Robinson just isn’t much good. He wasn’t productive in college. He’s been pretty bad in limited NBA minutes. That said, they got him for nothing so it’s worth giving him an offseason and a training camp to see if he’ll put in the work and get better. But, I’d be surprised if he’s anything more than a bench-warmer. I expect he’ll be playing overseas in a couple years.
YR: Maybe he has a Latvian grandmother?
KB: Learning Latvian could be another route to sticking with the Wizards. Is Babbel having a sale?
YR: I’m buying!
I think there is one, big, big, elephant in the room that nobody in the “corporate” media wants to really touch on and yours truly reported on fervently more than once in the past.
KB: Is this a conspiracy theory?!
YR: I wish. Well, maybe. A GM’s single most important decision aside from selecting who to draft is selecting who to stand on the sidelines. No?
KB: You do have a point. How is Scott Brooks still coaching this team if Tommy wants a change in culture?
YR: Look, when the shit was hitting the fan in the 2018-19 season many openly wrote about Brooks being on the hot-seat. If Ernie was still the GM it is almost certain Brooks would be gone by now. Brooks is a great guy, and I think he would be a great assistant coach, but it would have been really refreshing to see a new face coaching. Heck, in a rebuild year why not let a young coach (on a humble contract) such as Ryan Richman or Chris Fleming have their go at head coaching and maybe you discover a great young coach?

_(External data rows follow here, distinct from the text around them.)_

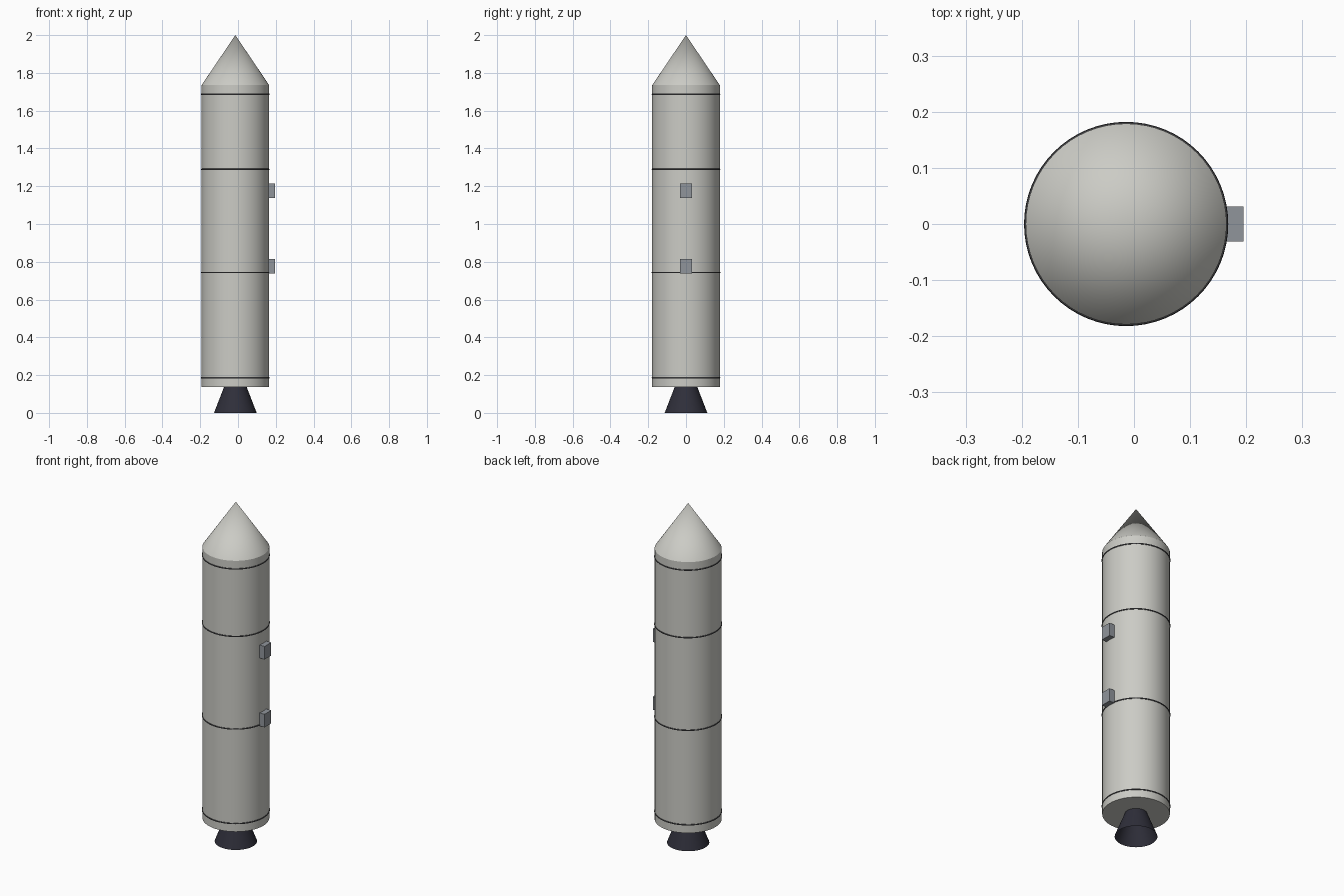
import bpy

if "Cube" in bpy.data.objects:
    bpy.data.objects.remove(bpy.data.objects["Cube"], do_unlink=True)

AXIS_X = -0.014      # the tank axis sits slightly off centre
RADIUS = 0.179
BASE_Z, SHOULDER_Z, TIP_Z = 0.138, 1.735, 2.0
SIDES = 64


def material(name, rgb):
    mat = bpy.data.materials.new(name)
    mat.use_nodes = True
    colour = (*rgb, 1.0)
    mat.diffuse_color = colour
    mat.node_tree.nodes["Principled BSDF"].inputs["Base Color"].default_value = colour
    return mat


shell = material("pale grey shell", (0.60, 0.60, 0.56))
seam = material("dark grey seam", (0.06, 0.06, 0.065))
metal = material("blue grey metal", (0.28, 0.30, 0.33))
engine = material("dark engine", (0.028, 0.028, 0.042))


def finish(name, mat, smooth=True):
    obj = bpy.context.object
    obj.name = name
    obj.data.materials.append(mat)
    if smooth:
        bpy.ops.object.shade_smooth_by_angle()
    return obj


def frustum(name, mat, z0, z1, r0, r1, cap='NGON'):
    bpy.ops.mesh.primitive_cone_add(
        vertices=SIDES, radius1=r0, radius2=r1, depth=z1 - z0,
        end_fill_type=cap, location=(AXIS_X, 0, (z0 + z1) / 2))
    return finish(name, mat)


# Cylindrical body and pointed nose
frustum("body", shell, BASE_Z, SHOULDER_Z, RADIUS, RADIUS)
frustum("nose_cone", shell, SHOULDER_Z, TIP_Z, RADIUS, 0)

# Open engine bell under the body
frustum("engine_nozzle", engine, 0, BASE_Z + 0.004, 0.113, 0.058, cap='NOTHING')

# Thin seam rings around the body
for i, z in enumerate((0.186, 0.743, 1.289, 1.687)):
    bpy.ops.mesh.primitive_torus_add(
        major_segments=SIDES, minor_segments=8, major_radius=RADIUS - 0.001,
        minor_radius=0.004, location=(AXIS_X, 0, z))
    finish(f"seam_ring_{i + 1}", seam)

# Attachment blocks on the left side
for name, z in (("lower_attachment", 0.776), ("upper_attachment", 1.176)):
    bpy.ops.mesh.primitive_cube_add(size=1, location=(0.173, 0, z))
    bpy.context.object.scale = (0.044, 0.062, 0.077)
    bpy.ops.object.transform_apply(location=False, rotation=False, scale=True)
    finish(name, metal, smooth=False)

Now, I do think that letting Brooks stay this year was a purely financial move, but at the same time, it was a move that reflected the organization isn’t serious about a culture change.
But it isn’t too late to correct. Tommy’s real test is whether he will let Brooks walk now or actually do the unbelievable and give him a contract extension. I do think Tommy could actually prove the naysayers wrong and show leadership by letting Brooks go and hiring a coach like Kenny Atkinson with a proven and very impressive record of culture change and rebuild during years of scarce draft assets. Atkinson is available now due to unique circumstances (story for another time) and passing up the opportunity to hire Atkinson now would be nothing less than a huge mistake, in my opinion.
However, I have serious doubts something like that would happen. As I wrote in length the complicating detail (that many outlets do not report) is that Brooks and Sheppard share the same all-powerful agent so it seems they are here to ride the waves in tandem. Your take?
KB: I thought Brooks would be a solid upgrade from Randy Wittman and that just hasn’t been the case — and not because hindsight tells me Wittman was better than I thought. My preference wouldn’t be Atkinson, though. He did okay helping some of the Nets youngsters develop, but he’s relatively weak on Xs and Os and game management.
My preference when looking at coaches has long been to seek out guys who have been successful at the minor league level and bring them up. There have been a number of good NBA coaches who fit this profile. Skip the retread — go hire the next hot candidate. And with Sheppard’s vast network, he should have a sense for who that is.